Date of Award
Master of Physical Therapy (MPT)
Arthroplasty, Replacement, Knee; Motion Therapy, Continuous Passive
This study investigated the effect of continuous passive motion (CPM) on the rehabilitation of patients undergoing total knee arthroplasty (TKA). Over the years, CPM use in the treatment of TKA has been debated whether it is effective enough to justify the medical expense that accompanies it.
Sixteen subjects who underwent TKA surgery participated in the study. Twelve subjects were in the CPM group and four subjects were in the non-CPM group. Groups were determined by the surgeon's rehabilitation preference of using the CPM or not using the CPM.
Post surgical subjects were treated with the CPM and physical therapy or with physical therapy alone. Knee flexion and extension active range of motion, perceived pain, ambulation, and length of stay were measured and compared between groups with independent t-tests.
No significant difference was found between groups for knee flexion and extension active range of motion, perceived pain, ambulation distance, and length of hospital stay.
The findings suggest that there is no difference in outcomes when using a CPM machine during the rehabilitation process of total knee arthroplasty. Due to the small research population and several limitations to the study, these findings cannot be related to the general population. This study is a pilot study; further research with better control of variables and a larger research population would allow for application to the general public. With advanced research, a more time and cost efficient program will be created for the acute rehabilitation for total knee arthroplasty.

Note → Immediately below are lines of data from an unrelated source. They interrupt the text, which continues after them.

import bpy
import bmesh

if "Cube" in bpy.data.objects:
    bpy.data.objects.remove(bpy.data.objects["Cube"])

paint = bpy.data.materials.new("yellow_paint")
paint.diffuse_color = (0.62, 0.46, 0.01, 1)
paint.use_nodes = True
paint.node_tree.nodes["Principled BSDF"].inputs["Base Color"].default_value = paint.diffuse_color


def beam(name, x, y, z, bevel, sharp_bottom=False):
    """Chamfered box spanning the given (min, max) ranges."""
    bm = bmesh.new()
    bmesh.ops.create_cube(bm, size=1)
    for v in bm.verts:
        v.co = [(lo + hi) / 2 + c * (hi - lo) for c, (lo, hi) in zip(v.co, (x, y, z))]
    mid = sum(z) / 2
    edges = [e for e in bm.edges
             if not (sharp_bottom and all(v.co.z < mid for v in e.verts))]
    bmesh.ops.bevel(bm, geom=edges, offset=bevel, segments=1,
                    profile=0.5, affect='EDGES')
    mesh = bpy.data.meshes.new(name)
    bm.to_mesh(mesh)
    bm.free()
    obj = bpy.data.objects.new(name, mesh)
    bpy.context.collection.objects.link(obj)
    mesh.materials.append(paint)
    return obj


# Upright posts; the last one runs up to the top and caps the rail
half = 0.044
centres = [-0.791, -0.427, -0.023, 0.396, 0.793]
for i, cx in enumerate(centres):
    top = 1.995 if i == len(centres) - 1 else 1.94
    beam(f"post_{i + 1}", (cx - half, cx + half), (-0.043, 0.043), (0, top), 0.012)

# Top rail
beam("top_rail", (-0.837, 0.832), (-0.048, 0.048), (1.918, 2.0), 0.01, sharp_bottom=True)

Cashman, Neal A., "Continuous Passive Motion and Physical Therapy versus Physical Therapy Alone in Total Knee Arthroplasty" (2000). Physical Therapy Scholarly Projects. 91.